Congo's war-beleaguered people voted in the first national ballot in over three decades yesterday, with voters banging on polling-booth doors to say yes or no to a draft constitution meant to put the country on the path to democracy and lasting peace.
Congolese lined up before dawn, with eager voters slamming their fists on the entryway of one polling center in the capital, Kinshasa, imploring election workers to let them in early to exercise their long-dormant franchise. The charter would grant greater autonomy to mineral-laden regions but is viewed by many as another attempt by corrupt politicians to enrich themselves.
"We are the small people. We don't eat for days sometimes. I have never voted before and now we are passing from one era to another," said Charles Begi, a 34-year-old teacher who was among the first to cast his vote. "Now the small people of the country are choosing its future."
Some 24 million people are registered to vote in the referendum.
On Saturday, rioters burned three polling stations in schools around the capital, Kinshasa, destroying the buildings with Molotov cocktails, officials said.

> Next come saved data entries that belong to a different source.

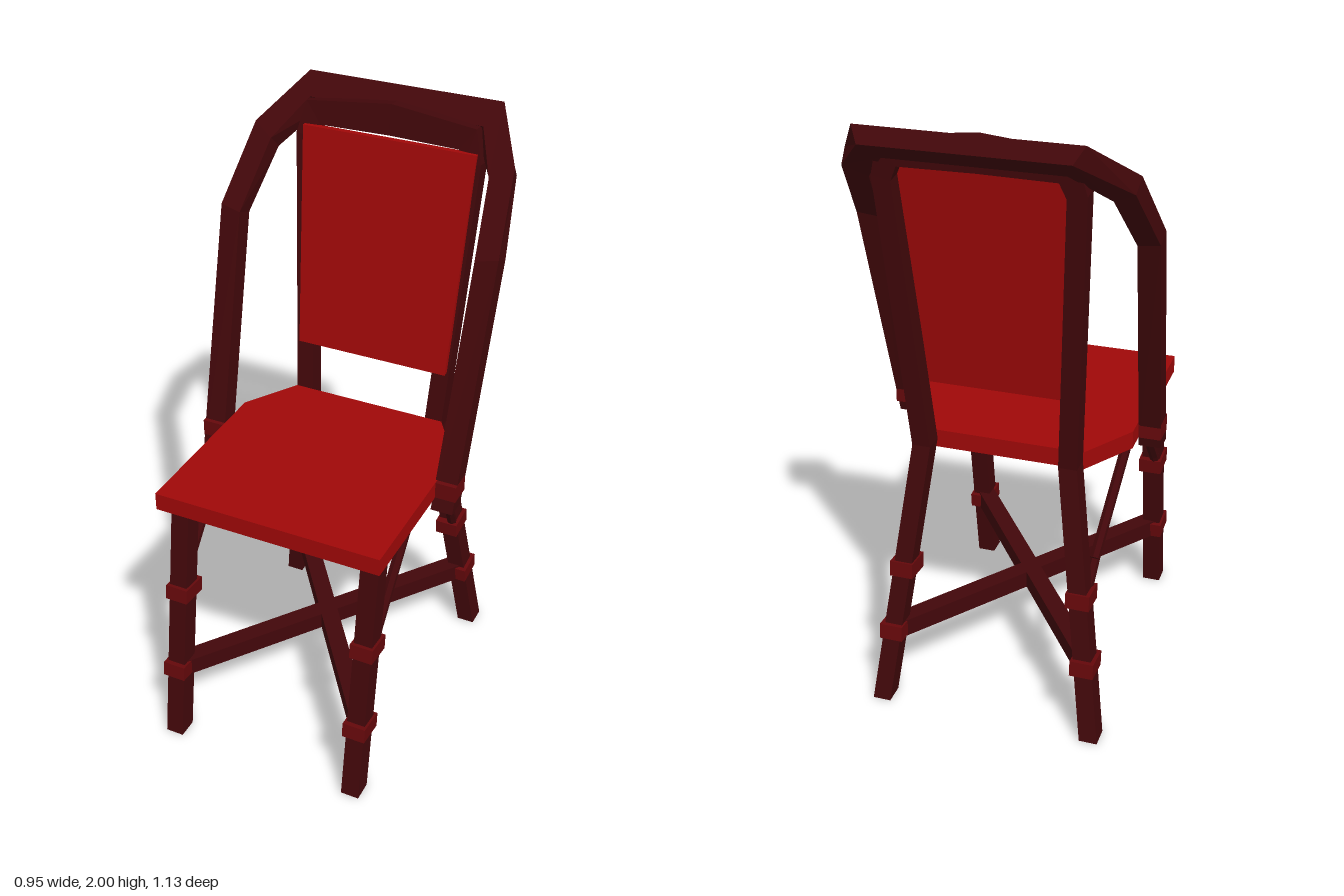
import * as THREE from 'three';

const mat = (color) => new THREE.MeshStandardMaterial({ color, flatShading: true });
const V = (p) => new THREE.Vector3(...p);

// Four-sided beam through nodes [centre, half-width vector, half-depth vector];
// depth x width must point along the path.
function beamGeometry(nodes) {
  const rings = nodes.map(([c, o, n]) =>
    [[1, 1], [1, -1], [-1, -1], [-1, 1]].map(([s, t]) =>
      V(c).addScaledVector(V(o), s).addScaledVector(V(n), t)));
  const pos = [];
  const quad = (a, b, c, d) => [a, b, c, a, c, d].forEach((p) => pos.push(p.x, p.y, p.z));
  for (let i = 0; i < rings.length - 1; i++) {
    for (let j = 0; j < 4; j++) {
      const k = (j + 1) % 4;
      quad(rings[i][j], rings[i][k], rings[i + 1][k], rings[i + 1][j]);
    }
  }
  const [s, e] = [rings[0], rings[rings.length - 1]];
  quad(s[3], s[2], s[1], s[0]);
  quad(e[0], e[1], e[2], e[3]);
  const g = new THREE.BufferGeometry();
  g.setAttribute('position', new THREE.Float32BufferAttribute(pos, 3));
  g.computeVertexNormals();
  return g;
}

// Continue a half path on the other side of x = 0.
const flip = ([x, y, z]) => [-x, y, z];
const mirrorPath = (half) => [
  ...half,
  ...half.filter((n) => n[0][0] > 0).reverse().map(([c, o, n]) => [flip(c), flip(o), flip(n)]),
];

export function createModel() {
  const model = new THREE.Group();
  const red = mat(0xa00808);
  const dark = mat(0x42070a);
  const trim = mat(0x66080b);

  const add = (name, geometry, material, p = [0, 0, 0]) => {
    const m = new THREE.Mesh(geometry, material);
    m.name = name;
    m.position.set(...p);
    model.add(m);
    return m;
  };
  const rod = (name, a, b, radius, sides, material) => {
    const d = V(b).sub(V(a));
    const m = add(name, new THREE.CylinderGeometry(radius, radius, d.length(), sides), material);
    m.position.copy(V(a)).addScaledVector(d, 0.5);
    m.quaternion.setFromUnitVectors(new THREE.Vector3(0, 1, 0), d.normalize());
  };

  // Seat board, tapered at the back
  const outline = [[-0.383, -0.49], [0.388, -0.49], [0.388, 0.1], [0.272, 0.28], [-0.272, 0.28], [-0.383, 0.1]];
  const seat = new THREE.ExtrudeGeometry(
    new THREE.Shape(outline.map(([x, y]) => new THREE.Vector2(x, y))),
    { depth: 0.06, bevelEnabled: false });
  seat.rotateX(-Math.PI / 2);
  add('seat', seat, red, [0, 0.89, 0]);

  // Rear legs, posts and inner top rail in one bent frame
  add('backFrame', beamGeometry(mirrorPath([
    [[0.36, 0, -0.445], [0.03, 0, 0], [0, 0, 0.035]],
    [[0.24, 0.92, -0.312], [0.03, 0, 0], [0, 0, 0.033]],
    [[0.288, 1.83, -0.423], [0.03, 0.006, 0], [0, 0.004, 0.029]],
    [[0.264, 1.905, -0.437], [0.026, 0.036, -0.004], [0, 0.003, 0.026]],
    [[0, 1.922, -0.441], [0, 0.05, -0.006], [0, 0.003, 0.024]],
  ])), dark);

  // Outer hoop, sweeping from the seat sides over the back
  add('outerHoop', beamGeometry(mirrorPath([
    [[0.417, 0.85, 0.033], [0.037, 0, 0], [0, 0, 0.035]],
    [[0.438, 1.635, -0.186], [0.036, 0.006, -0.006], [0, 0.012, 0.032]],
    [[0.404, 1.834, -0.354], [0.035, 0.018, -0.016], [0.003, 0.021, 0.021]],
    [[0.302, 1.948, -0.508], [0.018, 0.029, -0.04], [0.014, 0.023, 0.017]],
  ])), dark);

  // Back panel in front of the posts
  add('backPanel', beamGeometry([
    [[0.006, 1.13, -0.293], [0.268, 0, 0], [0, 0, 0.01]],
    [[0.006, 1.87, -0.399], [0.298, 0, 0], [0, 0, 0.01]],
  ]), red);

  for (const s of [1, -1]) {
    // Front leg
    add('frontLeg', beamGeometry([
      [[s * 0.332, 0, 0.533], [0.031, 0, 0], [0, 0, 0.034]],
      [[s * 0.332, 0.885, 0.397], [0.031, 0, 0], [0, 0, 0.034]],
    ]), dark);

    // Binding collars on the legs
    for (const [x, y, z, tilt] of [
      [0.332, 0.257, 0.493, -0.1], [0.332, 0.553, 0.443, -0.1],
      [0.326, 0.257, -0.407, 0.1], [0.297, 0.483, -0.366, 0.1]]) {
      add('legCollar', new THREE.BoxGeometry(0.078, 0.052, 0.1), trim, [s * x, y, z]).rotation.x = tilt;
    }
    // Collar fixing the hoop to the seat
    add('hoopCollar', new THREE.BoxGeometry(0.082, 0.058, 0.082), trim, [s * 0.416, 0.92, 0.015]);

    // Bent brace rod under the seat, from front collar to rear collar
    const path = [
      [0.345, 0.54, 0.43], [0.345, 0.6, 0.393], [0.345, 0.876, 0.155], [0.345, 0.876, 0.01],
      [0.318, 0.58, -0.29], [0.31, 0.49, -0.345],
    ].map(([x, y, z]) => [s * x, y, z]);
    for (let i = 0; i < path.length - 1; i++) rod('braceRod', path[i], path[i + 1], 0.017, 6, dark);

    // Diagonal stretcher, crossing its twin
    const width = [0.024, 0, -0.018 * s];
    add('crossStretcher', beamGeometry([
      [[s * 0.33, 0.255, 0.49], width, [0, 0.03, 0]],
      [[s * -0.325, 0.255, -0.405], width, [0, 0.03, 0]],
    ]), dark);
  }
  return model;
}
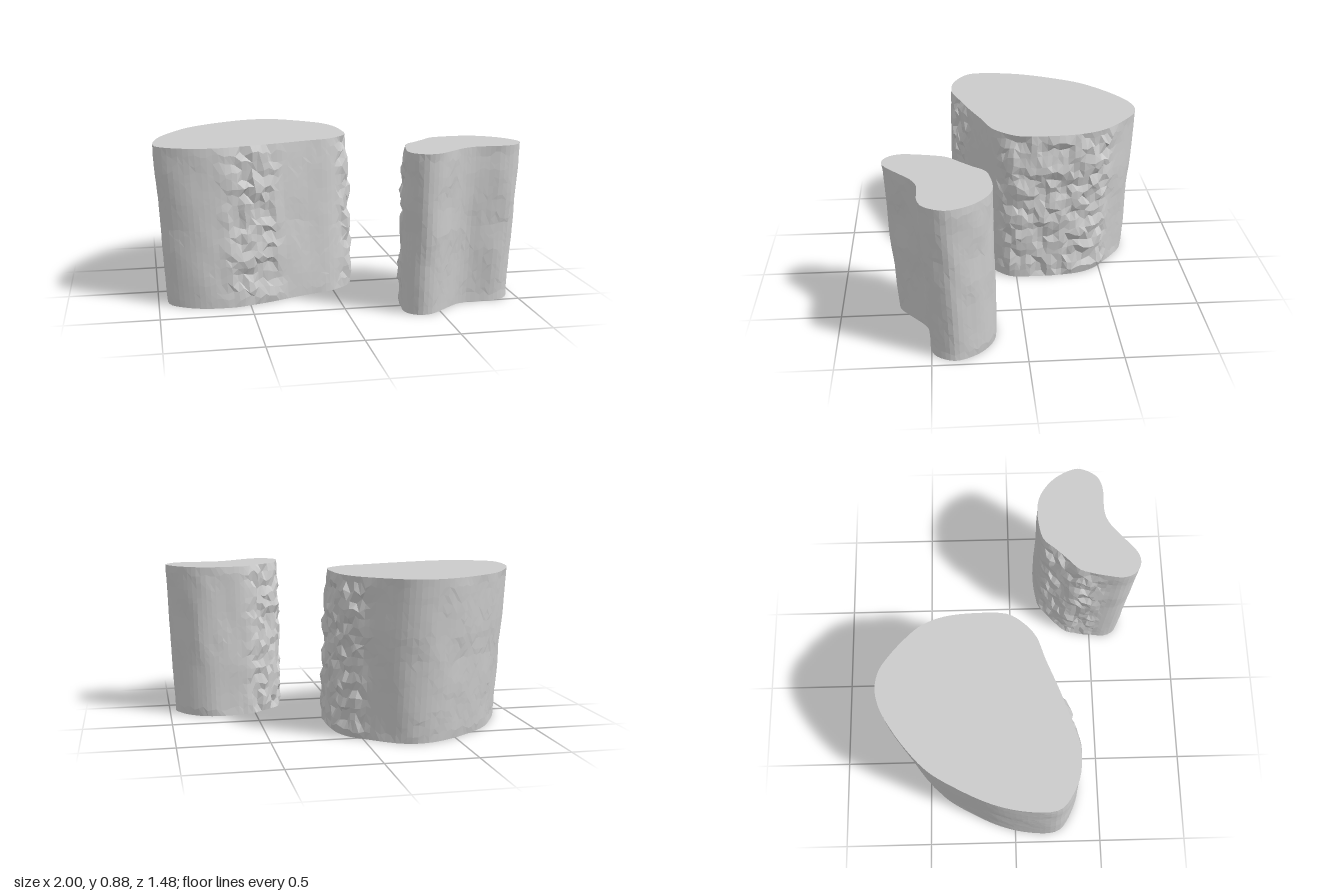
import * as THREE from 'three';

const HEIGHT = 0.885;
const ROWS = 20;

// Repeatable noise in 0..1 for a grid cell
function hash(i, j, seed) {
  const s = Math.sin(i * 127.1 + j * 311.7 + seed * 74.7) * 43758.5453;
  return s - Math.floor(s);
}

// Blended noise, periodic in u
function smoothNoise(u, v, period, seed) {
  const i = Math.floor(u), j = Math.floor(v), f = u - i, g = v - j;
  const h = (a, b) => hash(a % period, b, seed);
  const top = h(i, j) * (1 - f) + h(i + 1, j) * f;
  const low = h(i, j + 1) * (1 - f) + h(i + 1, j + 1) * f;
  return top * (1 - g) + low * g;
}

// A rock column: outline at the top, tapered to the foot, with rugged vertical bands.
// The outline runs clockwise seen from above; each band is [x, z, radius, bulge].
function rockColumn({ name, outline, center, count, taper, bands, seed }) {
  const curve = new THREE.CatmullRomCurve3(
    outline.map(([x, z]) => new THREE.Vector3(x, 0, z)), true, 'centripetal');
  const ring = curve.getSpacedPoints(count).slice(0, count);
  const positions = [], index = [];

  for (let j = 0; j <= ROWS; j++) {
    const t = j / ROWS;                      // 0 at the top, 1 at the foot
    const inner = j > 0 && j < ROWS;
    ring.forEach((p, i) => {
      const next = ring[(i + 1) % count], prev = ring[(i + count - 1) % count];
      const tangent = next.clone().sub(prev).normalize();
      let rough = 0, bulge = 0;
      for (const [x, z, radius, amount] of bands) {
        const w = Math.max(0, 1 - (Math.hypot(p.x - x, p.z - z) / radius) ** 2);
        rough = Math.max(rough, w);
        bulge = Math.max(bulge, w * amount);
      }
      // Gentle facets everywhere, jagged ledges inside the bands
      const facets = (smoothNoise(i * 24 / count, j * 0.3, 24, seed) - 0.5) * 0.014;
      const ledge = (hash(i >> 1, j, seed + 3) - 0.5) * 0.034 * rough;
      const swell = bulge * Math.min(1, t * 5);
      const out = swell + (inner ? facets + ledge : 0);
      const slide = inner ? (hash(i, j, seed + 5) - 0.5) * 0.014 * rough : 0;
      const lift = inner ? (hash(i, j, seed + 9) - 0.5) * 0.03 : 0;
      const [x, z] = taper(p.x, p.z);
      positions.push(
        p.x + (x - p.x) * t + tangent.z * out + tangent.x * slide,
        HEIGHT * (1 - t) + lift,
        p.z + (z - p.z) * t - tangent.x * out + tangent.z * slide);
    });
  }

  // Side faces, with the diagonal alternating for a chipped look
  for (let j = 0; j < ROWS; j++) {
    for (let i = 0; i < count; i++) {
      const k = (i + 1) % count;
      const a = j * count + i, b = j * count + k, c = a + count, d = b + count;
      if (hash(i, j, seed + 7) > 0.5) index.push(a, b, d, a, d, c);
      else index.push(a, b, c, b, d, c);
    }
  }

  // Flat cut faces at the top and the foot
  const topCenter = positions.length / 3, footCenter = topCenter + 1;
  const foot = taper(...center);
  positions.push(center[0], HEIGHT, center[1], foot[0], 0, foot[1]);
  for (let i = 0; i < count; i++) {
    const k = (i + 1) % count, base = ROWS * count;
    index.push(topCenter, k, i, footCenter, base + i, base + k);
  }

  const geometry = new THREE.BufferGeometry();
  geometry.setAttribute('position', new THREE.Float32BufferAttribute(positions, 3));
  geometry.setIndex(index);
  geometry.computeVertexNormals();
  const mesh = new THREE.Mesh(geometry,
    new THREE.MeshStandardMaterial({ color: 0xcccccc, flatShading: true }));
  mesh.name = name;
  return mesh;
}

export function createModel() {
  const group = new THREE.Group();
  group.name = 'rockColumns';

  // Wide egg-shaped rock at the back
  group.add(rockColumn({
    name: 'largeRock',
    outline: [
      [-1, 0.18], [-0.99, 0.02], [-0.95, -0.13], [-0.87, -0.3], [-0.77, -0.46],
      [-0.64, -0.58], [-0.51, -0.67], [-0.41, -0.72], [-0.31, -0.74], [-0.21, -0.72],
      [-0.12, -0.66], [-0.03, -0.58], [0.04, -0.5], [0.09, -0.38], [0.11, -0.2],
      [0.1, -0.02], [0.05, 0.06], [-0.03, 0.13], [-0.17, 0.18], [-0.35, 0.25],
      [-0.5, 0.3], [-0.65, 0.345], [-0.8, 0.34], [-0.92, 0.29], [-0.98, 0.24],
    ],
    center: [-0.42, -0.15],
    count: 110,
    taper: (x, z) => [x * 0.97 + 0.022, z * 0.963 + 0.033],
    bands: [
      [-0.5, 0.3, 0.2, 0.01], [0.06, -0.46, 0.17, 0.01], [0.1, 0, 0.13, 0.01],
      [0.11, -0.25, 0.2, 0.005],
    ],
    seed: 2,
  }));

  // Narrow bean-shaped rock in front
  group.add(rockColumn({
    name: 'smallRock',
    outline: [
      [0.305, 0.64], [0.315, 0.55], [0.335, 0.46], [0.36, 0.39], [0.42, 0.33],
      [0.49, 0.26], [0.55, 0.195], [0.65, 0.17], [0.75, 0.165], [0.82, 0.18],
      [0.9, 0.23], [0.96, 0.3], [1, 0.4], [0.985, 0.46], [0.94, 0.52],
      [0.87, 0.545], [0.78, 0.545], [0.7, 0.55], [0.64, 0.575], [0.57, 0.63],
      [0.5, 0.69], [0.45, 0.725], [0.39, 0.735], [0.33, 0.7],
    ],
    center: [0.6, 0.42],
    count: 70,
    taper: (x, z) => [0.305 + (x - 0.305) * 0.95, 0.155 + (z - 0.165) * 0.92],
    bands: [[0.42, 0.31, 0.2, 0.025], [0.34, 0.45, 0.12, 0.01]],
    seed: 11,
  }));

  return group;
}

Congolese have not voted en masse since 1970, when then-dictator Mobutu Sese Seko stood as the sole candidate. His reign ended in 1997 amid the first of two wars that wracked the country until 2002. Yesterday's referendum is viewed as a crucial step toward lasting peace.
But Congolese long accustomed to corrupt and violent rule are suspicious of the document, which relatively few have scrutinized in a vast nation largely lacking roads or access to a wide array of media.
"Our television channels only show people dancing, and nothing about the referendum," said Jose Munoki, a 40-year-old tax official in Kinshasa, the capital.
Many Western analysts say a rejection would represent bad news. Although they view the document as perhaps flawed in some ways, they consider it to be a crucial step toward ending a transitional government and laying the framework for the construction of a proper democratic government can be constructed. The first parliamentary and presidential elections in decades are due in March.
The charter was written by members of the transitional government, including many former rebel leaders and partisans of President Joseph Kabila. And many Congolese are suspicious, seeing manipulation that put politicians' interests ahead of their own.
For example, the draft lowers the minimum age for presidential candidates from 35 to 30 -- allowing incumbent Kabila, a 33-year-old who inherited his father's rebel army that ousted Mobutu, to seek re-election.
Munoki, the civil servant, said he would vote against a constitution that is "undemocratic because unelected representatives of the people wrote it."
If the constitution is rejected, the transitional government will continue to govern Congo, at least until its mandate ends on June 30.
The constitution attempts to ensure female participation at all levels of government -- notable in a country where rapes and gender-based violence were common during the wars.
The draft constitution also aims to decentralize authority, dividing the vast nation into 25 semiautonomous provinces drawn along ethnic and cultural lines.